“The ability to see our lives as stories and share those stories with others is at the core of what it means to be human. We use stories to order and make sense of our lives, to define who we are, even to construct our realities: this happened, then this happened, then this. I was, I am, I will be. We recount our dreams, narrate our days, and organize our memories into stories we tell others and ourselves. As natural-born storytellers, we respond to others’ because they are deeply, intimately familiar.” – John Capecci and Timothy Cage
blue bean strives to share the personal stories and experiences of students from around the world. If you’re a student who wants to share their story but doesn’t know where to start, you’ve come to the right place.
As you might assume, having your work published can feel invigorating, further inspiring you to keep writing and broadening your portfolio. But we believe there’s more to just writing for self-affirmation. Writing should be reflective and transformative, and we hope you’ll find this to be true as you write and before submitting your work to our platform.
Here are three tips to consider while writing:
- Embed emotion into your writing. Help readers understand (to an extent) what you went through in your chosen experience, whether that be a positive or negative emotion. Who knows, perhaps the reader might deeply resonate with what you’re writing about.
- Think about who’s reading your story. Our website receives hundreds of visitors a week from international and domestic backgrounds, consisting of students, postgraduates, or those who veered away from education. In connection with our first tip, being able to convey your emotions through writing is extremely important. blue bean is about educating to create awareness, so make sure your story, which is potentially going to be read by thousands of visitors, makes an impact on each and every reader.
- Include vivid descriptions and imagery. Be as descriptive as humanly possible. Editors can take away details that they feel are unnecessary, but can’t add anything you don’t include. Dig deep and you may be surprised at what surfaces.
Know that sometimes, readers cannot fully understand how a writer felt when living through their story. Experiences are individual, so convey your narrative in a way that allows the reader to take away a partial understanding of how you felt when going through your chosen experience, so that they might use what they read to understand a group, community, or even themselves better.
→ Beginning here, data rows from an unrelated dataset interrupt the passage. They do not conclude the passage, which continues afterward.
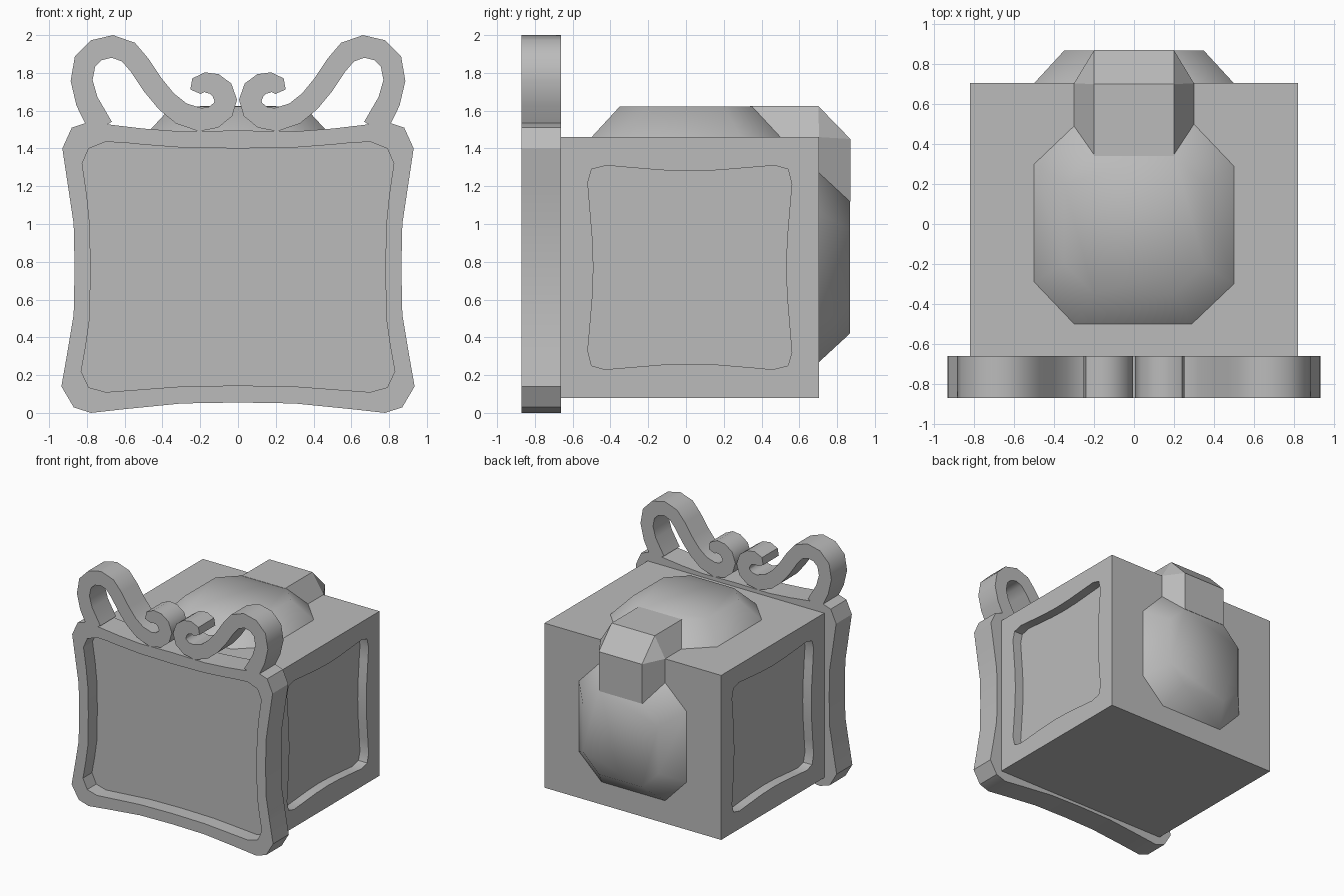
import bpy, bmesh, math
from mathutils import Vector

cube = bpy.data.objects.get("Cube")
if cube:
    bpy.data.objects.remove(cube)

grey = bpy.data.materials.new("grey")
grey.use_nodes = True
colour = (0.5, 0.5, 0.5, 1)
grey.diffuse_color = colour
grey.node_tree.nodes["Principled BSDF"].inputs["Base Color"].default_value = colour


def loft(name, rings, angle=30):
    """Join closed rings of equal length into a capped solid."""
    bm = bmesh.new()
    loops = [[bm.verts.new(p) for p in ring] for ring in rings]
    n = len(loops[0])
    for a, b in zip(loops, loops[1:]):
        for i in range(n):
            j = (i + 1) % n
            bm.faces.new((a[i], a[j], b[j], b[i]))
    bm.faces.new(loops[0])
    bm.faces.new(loops[-1])
    bmesh.ops.recalc_face_normals(bm, faces=bm.faces)
    mesh = bpy.data.meshes.new(name)
    bm.to_mesh(mesh)
    bm.free()
    mesh.materials.append(grey)
    obj = bpy.data.objects.new(name, mesh)
    bpy.context.collection.objects.link(obj)
    bpy.ops.object.select_all(action='DESELECT')
    obj.select_set(True)
    bpy.context.view_layer.objects.active = obj
    bpy.ops.object.shade_smooth_by_angle(angle=math.radians(angle))
    return obj


def at_y(outline, y):
    return [(x, y, z) for x, z in outline]


def mirrored(half):
    """Close a half outline whose two ends lie on x = 0."""
    return half + [(-x, z) for x, z in half[-2:0:-1]]


def four_way(quarter):
    """Turn a quarter outline through four right angles."""
    pts = []
    for _ in range(4):
        pts += quarter
        quarter = [(-b, a) for a, b in quarter]
    return pts


# Box with a wavy recessed panel on each side
MID_Y, MID_Z, HALF_Y, HALF_Z = 0.02, 0.77, 0.685, 0.69
panel = four_way([(0.51, 0), (0.515, 0.15), (0.53, 0.33), (0.54, 0.44),
                  (0.52, 0.52), (0.45, 0.54), (0.33, 0.53), (0.15, 0.515)])
square = []
for a, b in panel:
    m = max(abs(a), abs(b))
    square.append((a / m * HALF_Y, b / m * HALF_Z))


def at_x(outline, x):
    return [(x, MID_Y + a, MID_Z + b) for a, b in outline]


SIDE, DEEP = 0.82, 0.74
loft("box", [at_x(panel, -DEEP), at_x(panel, -SIDE), at_x(square, -SIDE),
             at_x(square, SIDE), at_x(panel, SIDE), at_x(panel, DEEP)])

# Front frame with a sunken panel
FRONT, BACK = -0.87, -0.662
outer = mirrored([(0, 1.495), (0.3, 1.49), (0.5, 1.505), (0.67, 1.525), (0.79, 1.54),
                  (0.88, 1.51), (0.93, 1.4), (0.9, 1.2), (0.87, 1.0), (0.865, 0.77),
                  (0.87, 0.52), (0.905, 0.31), (0.935, 0.14), (0.87, 0.03), (0.78, 0.0),
                  (0.6, 0.02), (0.3, 0.05), (0, 0.055)])
inner = mirrored([(0, 1.4), (0.3, 1.405), (0.5, 1.42), (0.6, 1.43), (0.7, 1.435),
                  (0.79, 1.4), (0.825, 1.32), (0.8, 1.15), (0.785, 1.0), (0.78, 0.77),
                  (0.785, 0.5), (0.805, 0.36), (0.83, 0.22), (0.79, 0.135), (0.7, 0.11),
                  (0.5, 0.125), (0.3, 0.14), (0, 0.145)])
loft("front_frame", [at_y(outer, BACK), at_y(outer, FRONT),
                     at_y(inner, FRONT), at_y(inner, FRONT + 0.12)])

# Curled ribbons on top of the frame: (x, z, half width) along the centre line
path = [(0.725, 1.51, 0.065), (0.8, 1.65, 0.06), (0.828, 1.76, 0.058), (0.81, 1.86, 0.06),
        (0.75, 1.92, 0.06), (0.665, 1.94, 0.06), (0.58, 1.91, 0.06), (0.52, 1.84, 0.058),
        (0.45, 1.735, 0.058), (0.38, 1.65, 0.058), (0.3, 1.585, 0.06), (0.2, 1.552, 0.062),
        (0.13, 1.565, 0.06), (0.08, 1.605, 0.06), (0.065, 1.655, 0.06), (0.085, 1.71, 0.06),
        (0.125, 1.742, 0.056), (0.17, 1.748, 0.055), (0.21, 1.735, 0.048), (0.225, 1.7, 0.03)]
left_edge, right_edge = [], []
for i, (x, z, w) in enumerate(path):
    a = Vector(path[max(i - 1, 0)][:2])
    b = Vector(path[min(i + 1, len(path) - 1)][:2])
    t = (b - a).normalized()
    left_edge.append((x - t.y * w, z + t.x * w))
    right_edge.append((x + t.y * w, z - t.x * w))
for side, s in (("left", 1), ("right", -1)):
    edges = [[(s * x, y, z) for x, z in edge]
             for edge, y in ((left_edge, FRONT), (right_edge, FRONT),
                             (right_edge, BACK), (left_edge, BACK))]
    loft(side + "_ribbon_curl", list(zip(*edges)), 40)

# Domed octagonal cushions on the top and the back
base = four_way([(0.5, -0.29), (0.5, 0.29), (0.3, 0.5), (-0.3, 0.5)][1:3])
crown = four_way([(0.35, 0.2), (0.2, 0.35)])
TOP, REAR, RISE = 1.46, 0.705, 0.163
loft("top_cushion", [[(x, y, TOP) for x, y in base],
                     [(x, y, TOP + RISE) for x, y in crown]], 50)
loft("back_cushion", [at_y([(x, z + MID_Z) for x, z in base], REAR),
                      at_y([(x, z + MID_Z) for x, z in crown], REAR + RISE)], 50)

# Strap folding over the rear top edge: (base y, base z, outer y, outer z)
strap = [(0.3, TOP, 0.34, 1.625), (REAR, TOP, 0.7, 1.625),
         (REAR, TOP, 0.87, 1.45), (REAR, 1.08, 0.87, 1.12)]
loft("corner_strap", [[(-0.3, by, bz), (-0.2, oy, oz), (0.2, oy, oz), (0.3, by, bz)]
                      for by, bz, oy, oz in strap], 20)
Good luck! Whether you’re using this guide to help strengthen your story for blue bean or elsewhere, we hope you learned even a little bit more about how to make your piece as effective and impactful as it can be.